Violence rate dropped during a shift to individualized patient-oriented care in a high security forensic psychiatric ward.
Contextual variables such as staff characteristics, treatment programs, assessment routines and administrative structures are found to influence patient violence rates in psychiatric forensic wards. The possible effects of current developments in treatment philosophy emphasizing patients' perspective and treatment involvement upon violence rate have not yet been examined. The aim of this paper is to analyse associations between such developments and the occurrence of violent incidents among patients in a high security forensic psychiatric ward.
During a 17-year period with stable ward conditions, incidents of violence were systematically collected together with diagnostic, risk assessment and demographic patient characteristics.

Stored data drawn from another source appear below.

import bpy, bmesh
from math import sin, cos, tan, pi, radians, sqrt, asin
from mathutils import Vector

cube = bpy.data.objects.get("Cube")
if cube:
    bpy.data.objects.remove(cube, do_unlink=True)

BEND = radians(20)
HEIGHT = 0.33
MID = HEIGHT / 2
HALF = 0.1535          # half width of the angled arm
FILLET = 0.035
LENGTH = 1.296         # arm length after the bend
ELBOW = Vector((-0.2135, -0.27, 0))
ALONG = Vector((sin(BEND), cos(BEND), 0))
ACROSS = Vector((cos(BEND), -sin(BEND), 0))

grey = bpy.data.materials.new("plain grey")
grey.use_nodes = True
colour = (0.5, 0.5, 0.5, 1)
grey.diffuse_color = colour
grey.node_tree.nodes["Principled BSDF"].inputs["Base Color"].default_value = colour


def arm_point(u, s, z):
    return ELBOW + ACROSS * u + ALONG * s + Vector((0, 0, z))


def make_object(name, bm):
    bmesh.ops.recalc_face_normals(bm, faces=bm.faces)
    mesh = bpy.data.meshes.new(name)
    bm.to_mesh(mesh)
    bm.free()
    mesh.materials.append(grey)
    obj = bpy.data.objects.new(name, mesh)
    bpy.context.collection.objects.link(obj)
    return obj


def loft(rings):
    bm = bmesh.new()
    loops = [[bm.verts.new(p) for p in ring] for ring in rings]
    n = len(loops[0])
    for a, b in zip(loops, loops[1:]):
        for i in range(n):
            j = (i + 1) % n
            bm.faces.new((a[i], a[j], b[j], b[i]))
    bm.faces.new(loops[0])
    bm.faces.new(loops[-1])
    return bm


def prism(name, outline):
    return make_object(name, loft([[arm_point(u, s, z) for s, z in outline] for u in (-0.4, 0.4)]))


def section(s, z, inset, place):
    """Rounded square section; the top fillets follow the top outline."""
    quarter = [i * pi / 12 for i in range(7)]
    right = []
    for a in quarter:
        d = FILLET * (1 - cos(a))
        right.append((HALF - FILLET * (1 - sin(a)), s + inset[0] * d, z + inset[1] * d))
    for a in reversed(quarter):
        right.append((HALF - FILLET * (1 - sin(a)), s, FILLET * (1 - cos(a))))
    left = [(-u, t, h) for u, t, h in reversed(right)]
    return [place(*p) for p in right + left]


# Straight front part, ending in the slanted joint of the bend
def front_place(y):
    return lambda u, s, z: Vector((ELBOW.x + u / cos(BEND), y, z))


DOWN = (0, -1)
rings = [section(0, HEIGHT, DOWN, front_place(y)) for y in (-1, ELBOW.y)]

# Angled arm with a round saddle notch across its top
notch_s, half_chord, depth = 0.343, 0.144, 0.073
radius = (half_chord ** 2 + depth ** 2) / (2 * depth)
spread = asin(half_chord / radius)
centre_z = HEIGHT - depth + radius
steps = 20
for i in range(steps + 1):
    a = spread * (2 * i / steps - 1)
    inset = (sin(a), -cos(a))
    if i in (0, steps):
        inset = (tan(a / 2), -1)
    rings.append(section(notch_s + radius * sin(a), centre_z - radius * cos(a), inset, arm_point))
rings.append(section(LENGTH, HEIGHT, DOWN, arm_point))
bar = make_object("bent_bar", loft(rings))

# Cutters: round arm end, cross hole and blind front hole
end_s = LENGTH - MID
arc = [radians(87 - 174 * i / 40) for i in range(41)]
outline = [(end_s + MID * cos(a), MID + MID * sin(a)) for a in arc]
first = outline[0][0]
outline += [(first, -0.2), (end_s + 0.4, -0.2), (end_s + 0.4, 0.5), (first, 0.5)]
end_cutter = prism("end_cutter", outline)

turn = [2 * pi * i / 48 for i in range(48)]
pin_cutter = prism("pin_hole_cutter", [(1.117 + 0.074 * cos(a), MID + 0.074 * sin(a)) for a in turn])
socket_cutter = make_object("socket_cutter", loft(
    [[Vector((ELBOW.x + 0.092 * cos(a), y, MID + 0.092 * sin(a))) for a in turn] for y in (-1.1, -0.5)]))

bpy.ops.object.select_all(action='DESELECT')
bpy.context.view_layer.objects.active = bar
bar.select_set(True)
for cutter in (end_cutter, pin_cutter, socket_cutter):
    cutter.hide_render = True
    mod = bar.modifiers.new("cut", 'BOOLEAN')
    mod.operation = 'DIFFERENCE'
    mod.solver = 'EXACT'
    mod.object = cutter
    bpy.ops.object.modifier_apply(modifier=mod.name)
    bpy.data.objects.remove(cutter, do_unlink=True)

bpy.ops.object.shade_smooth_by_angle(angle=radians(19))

Changes in care- and organizational related variables such as nursing staff characteristics, treatment and management routines were collected. Multilevel modelling was applied to estimate the relationship between these variables and changes in violent incidents.
A substantial decline in the occurrence of violent incidents paralleled with changes in the ward during the middle phase of the study period. Most of the changes, such as implementation of new treatment and care routines and an increased proportion of female staff and higher education levels, were significantly related to a decrease in the occurrence of violent incidents in the ward.
Findings in this study suggest that an increase in individualized, patient-oriented care strategies, delivered by well-educated nursing staff with an equally balanced gender distribution contribute to a low level of violence.